- Secured Cards: Secured cards often represent the best credit card option for people with bad, limited, or no credit history. They are practically identical to general-purpose credit cards, with the sole exception being that a security deposit is required to open a secured credit card. This deposit is fully refundable and will be returned to you upon closing your account with no outstanding balance. You can fund this deposit in multiple ways, including via checking account, money order or cash (in the event that the bank offering the secured card has a branch in your area). Given that the security deposit typically serves as a secured card’s credit line, most issuers offer guaranteed approval, as there is no threat of a consumer not paying back what he owes.
- Organizational Affiliation: Co-branded and affinity credit cards are linked to particular companies, organizations, and groups – ranging from professional sports franchises and travel providers to universities and professional organizations. Such relationships are designed to pique the interest of related consumer segments as well as reward users for their organizational loyalty.

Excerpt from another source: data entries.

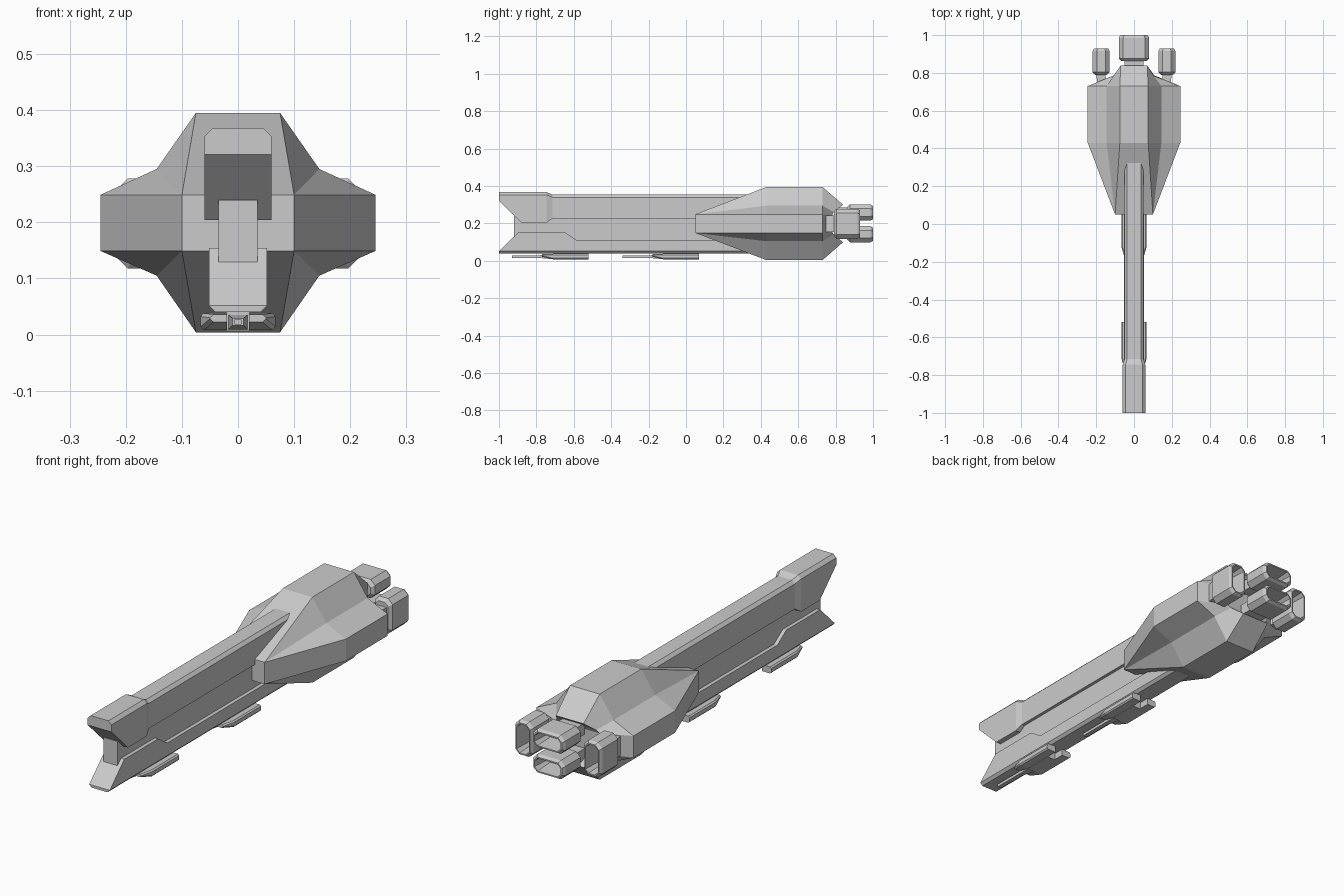
import bpy, bmesh

if "Cube" in bpy.data.objects:
    bpy.data.objects.remove(bpy.data.objects["Cube"])


def loft(name, rings, ends=(True, True)):
    """Skin matching rings; end caps are ladders joining point i to point n-1-i."""
    bm = bmesh.new()
    vs = [[bm.verts.new(p) for p in r] for r in rings]
    n = len(vs[0])
    for a, b in zip(vs, vs[1:]):
        for i in range(n):
            j = (i + 1) % n
            bm.faces.new((a[i], a[j], b[j], b[i]))
    for use, r in zip(ends, (vs[0], vs[-1])):
        if use:
            for i in range(n // 2 - 1):
                bm.faces.new((r[i], r[i + 1], r[n - 2 - i], r[n - 1 - i]))
    bmesh.ops.remove_doubles(bm, verts=bm.verts, dist=1e-5)
    bmesh.ops.recalc_face_normals(bm, faces=bm.faces)
    me = bpy.data.meshes.new(name)
    bm.to_mesh(me)
    bm.free()
    ob = bpy.data.objects.new(name, me)
    bpy.context.collection.objects.link(ob)
    return ob


def sym(half):
    """Mirror a top-to-bottom half outline across x = 0."""
    return half + [(-x, y, z) for x, y, z in reversed(half)]


def rect(y, x0, x1, z0, z1):
    return [(x1, y, z1), (x1, y, z0), (x0, y, z0), (x0, y, z1)]


def octo(y, cx, cz, w, h, c):
    half = [(w - c, h), (w, h - c), (w, c - h), (w - c, -h)]
    pts = half + [(-x, z) for x, z in reversed(half)]
    return [(cx + x, y, cz + z) for x, z in pts]


def at(y, xz):
    return [(x, y, z) for x, z in xz]


# Faceted rear hull
section = [(.075, .395), (.145, .295), (.245, .249), (.245, .149), (.145, .105), (.075, .004)]
nose = [(.1, .249)] * 3 + [(.1, .149)] * 3
tail = [(.07, .84, .30), (.10, .79, .26), (.11, .782, .245),
        (.11, .782, .153), (.10, .79, .14), (.07, .84, .10)]
loft("hull", [sym(at(.05, nose)), sym(at(.43, section)), sym(at(.73, section)), sym(tail)])

# Upper beam with the flared head at the front
loft("upper_beam", [
    sym([(.045, -1, .368), (.06, -1, .353), (.06, -1, .321), (.06, -.88, .204)]),
    sym(at(-.745, [(.045, .368), (.06, .353), (.06, .32), (.06, .204)])),
    sym(at(-.715, [(.036, .354), (.05, .340), (.05, .31), (.05, .225)])),
    sym(at(.42, [(.036, .354), (.05, .340), (.05, .31), (.05, .225)]))])

# Recessed core between the beams
loft("core_beam", [rect(y, -.035, .035, .08, .24) for y in (-.92, .3)])

# Lower beam with the pointed, raised prow
loft("lower_beam", [
    sym([(.052, -.895, .154), (.052, -1, .052), (.040, -1, .040)])] + [
    sym(at(y, [(.052, z), (.052, .052), (.040, .040)]))
    for y, z in ((-.65, .154), (-.585, .11), (.42, .11))])

# Two gun mounts under the lower beam
for label, y in (("front", -.52), ("rear", .07)):
    for side, s in (("left", -1), ("right", 1)):
        def pod_ring(py, x0, x1, z0, z1):
            a, b, c = s * x0, s * x1, .006
            return [(a, py, z1), (b - s * c, py, z1), (b, py, z1 - c),
                    (b, py, z0 + c), (b - s * c, py, z0), (a, py, z0)]
        loft(f"{label}_gun_pod_{side}", [
            pod_ring(y - .25, .02, .05, .022, .036),
            pod_ring(y - .19, .02, .067, .008, .038),
            pod_ring(y, .02, .067, .008, .038)])
    loft(f"{label}_gun_body", [rect(y + d, -.021, .021, .006, .042) for d in (-.19, -.05)])
    loft(f"{label}_gun_barrel", [
        rect(y - .18, -.018, .018, .008, .036), rect(y - .27, -.010, .010, .016, .029),
        rect(y - .41, -.010, .010, .016, .029), rect(y - .41, -.006, .006, .019, .026),
        rect(y - .38, -.006, .006, .019, .026)])


# Hollow thruster nozzles
def thruster(name, cx, cz, w, h, y0, y1):
    c, t = .022, .014
    loft(name, [
        octo(y0, cx, cz, w - t, h - t, c * .7), octo(y0 + t, cx, cz, w, h, c),
        octo(y1 - t, cx, cz, w, h, c), octo(y1, cx, cz, w - .008, h - .008, c * .9),
        octo(y1, cx, cz, w - t, h - t, c * .7),
        octo(y1 - .09, cx, cz, w - t - .006, h - t - .006, c * .5)])


for label, cz in (("upper", .258), ("lower", .142)):
    thruster(f"{label}_thruster", 0, cz, .08, .043, .862, 1)
    loft(f"{label}_thruster_neck", [rect(y, -.05, .05, cz - .026, cz + .026) for y in (.80, .88)])

for label, s in (("left", -1), ("right", 1)):
    thruster(f"{label}_thruster", s * .174, .198, .045, .08, .79, .93)
    # Slanted pylon from the hull to the side thruster
    loft(f"{label}_thruster_pylon", [
        rect(.73, s * .12, s * .19, .155, .243), rect(.775, s * .15, s * .198, .155, .243),
        rect(.81, s * .15, s * .198, .155, .243)])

- Merchant Affiliation: Store credit cards are directly linked to particular retail chains and can only be used at their stores. For example, the Target REDcard will only work at Target locations. Store cards tend to offer unique rewards at the retailers with which they’re affiliated as well as more lenient underwriting requirements than the general card population since they are designed to encourage added store spending among as many customers as possible.

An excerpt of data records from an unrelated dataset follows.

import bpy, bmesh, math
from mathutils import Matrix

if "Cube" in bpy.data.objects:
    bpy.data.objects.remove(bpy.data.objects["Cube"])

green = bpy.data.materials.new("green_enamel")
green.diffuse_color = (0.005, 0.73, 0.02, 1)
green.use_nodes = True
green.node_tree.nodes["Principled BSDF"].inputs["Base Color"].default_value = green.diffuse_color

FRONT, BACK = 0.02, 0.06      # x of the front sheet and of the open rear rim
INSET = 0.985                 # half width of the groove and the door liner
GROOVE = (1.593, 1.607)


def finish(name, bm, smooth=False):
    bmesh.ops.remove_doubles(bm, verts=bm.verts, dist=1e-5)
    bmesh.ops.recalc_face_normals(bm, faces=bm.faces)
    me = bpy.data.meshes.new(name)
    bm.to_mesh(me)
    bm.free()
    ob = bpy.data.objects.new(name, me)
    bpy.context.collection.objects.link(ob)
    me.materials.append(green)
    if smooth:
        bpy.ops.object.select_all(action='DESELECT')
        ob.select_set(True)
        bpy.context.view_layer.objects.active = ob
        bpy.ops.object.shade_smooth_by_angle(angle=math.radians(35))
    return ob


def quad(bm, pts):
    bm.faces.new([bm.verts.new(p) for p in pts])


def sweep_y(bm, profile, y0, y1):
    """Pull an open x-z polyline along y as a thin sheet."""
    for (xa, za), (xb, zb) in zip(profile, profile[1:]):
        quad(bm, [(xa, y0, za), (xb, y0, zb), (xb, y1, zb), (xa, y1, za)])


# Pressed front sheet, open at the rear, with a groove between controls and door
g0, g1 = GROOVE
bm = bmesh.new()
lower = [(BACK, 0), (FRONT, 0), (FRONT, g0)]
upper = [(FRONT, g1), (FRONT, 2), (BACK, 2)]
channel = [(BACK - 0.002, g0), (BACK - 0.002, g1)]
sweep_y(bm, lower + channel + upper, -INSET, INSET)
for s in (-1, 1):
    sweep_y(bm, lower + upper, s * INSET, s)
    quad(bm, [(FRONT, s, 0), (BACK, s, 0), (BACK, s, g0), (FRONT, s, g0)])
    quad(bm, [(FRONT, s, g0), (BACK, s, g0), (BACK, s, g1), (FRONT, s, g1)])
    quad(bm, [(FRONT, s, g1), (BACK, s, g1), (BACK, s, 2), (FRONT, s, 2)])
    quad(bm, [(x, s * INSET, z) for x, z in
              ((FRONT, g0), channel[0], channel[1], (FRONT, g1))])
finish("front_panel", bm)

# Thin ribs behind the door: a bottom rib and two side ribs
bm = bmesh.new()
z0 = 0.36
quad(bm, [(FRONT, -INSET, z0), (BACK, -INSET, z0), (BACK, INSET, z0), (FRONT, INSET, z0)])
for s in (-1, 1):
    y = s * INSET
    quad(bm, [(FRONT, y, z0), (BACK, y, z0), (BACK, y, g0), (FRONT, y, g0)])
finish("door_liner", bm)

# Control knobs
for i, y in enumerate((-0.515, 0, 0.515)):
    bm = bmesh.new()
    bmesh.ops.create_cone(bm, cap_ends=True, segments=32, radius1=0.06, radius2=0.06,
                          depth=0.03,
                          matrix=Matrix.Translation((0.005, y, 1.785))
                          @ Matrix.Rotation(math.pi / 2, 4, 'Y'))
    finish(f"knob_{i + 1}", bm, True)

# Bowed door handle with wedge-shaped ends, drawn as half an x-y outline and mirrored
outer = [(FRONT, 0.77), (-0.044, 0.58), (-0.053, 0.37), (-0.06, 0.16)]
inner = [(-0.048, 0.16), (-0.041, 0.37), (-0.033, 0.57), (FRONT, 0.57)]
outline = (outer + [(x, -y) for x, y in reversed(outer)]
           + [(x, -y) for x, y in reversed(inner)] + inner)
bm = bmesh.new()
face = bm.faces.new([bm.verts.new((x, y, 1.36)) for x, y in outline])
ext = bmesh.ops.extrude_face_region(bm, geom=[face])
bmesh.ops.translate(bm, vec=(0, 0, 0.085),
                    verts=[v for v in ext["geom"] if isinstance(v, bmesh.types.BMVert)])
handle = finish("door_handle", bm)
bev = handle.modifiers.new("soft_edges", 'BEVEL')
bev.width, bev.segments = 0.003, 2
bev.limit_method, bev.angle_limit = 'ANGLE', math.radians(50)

- No Pre-Set Spending Limit: Most types of credit cards have fairly stable spending limits / credit lines that only change based on unique economic circumstances and changes in user performance. Most cards also clearly convey how much you are able to spend. With No Pre-Set Spending Limit (NPSL) credit cards, however, your spending limit will likely be a mystery and may change on a monthly basis. American Express charge cards, World MasterCard credit cards, and Visa Signature credit cards commonly have this feature.
- Charge Cards: Charge cards are identical to general credit cards, except that you must pay your total balance in full every month.
At the end of the day, there are a variety of different factors that dictate which types of credit cards we can garner approval for. That, however, doesn’t mean that choosing a credit card will be simple. You’ll still have a broad selection of offers from which to pick, and your ultimate choice will have a significant effect on your ability to minimize the cost of everyday money management. It’s therefore important that you become self-aware about your personal credit card needs, and gradually refine your options – starting with broad user characteristics and moving to specific terms and features – in order to find the right type of credit card for you.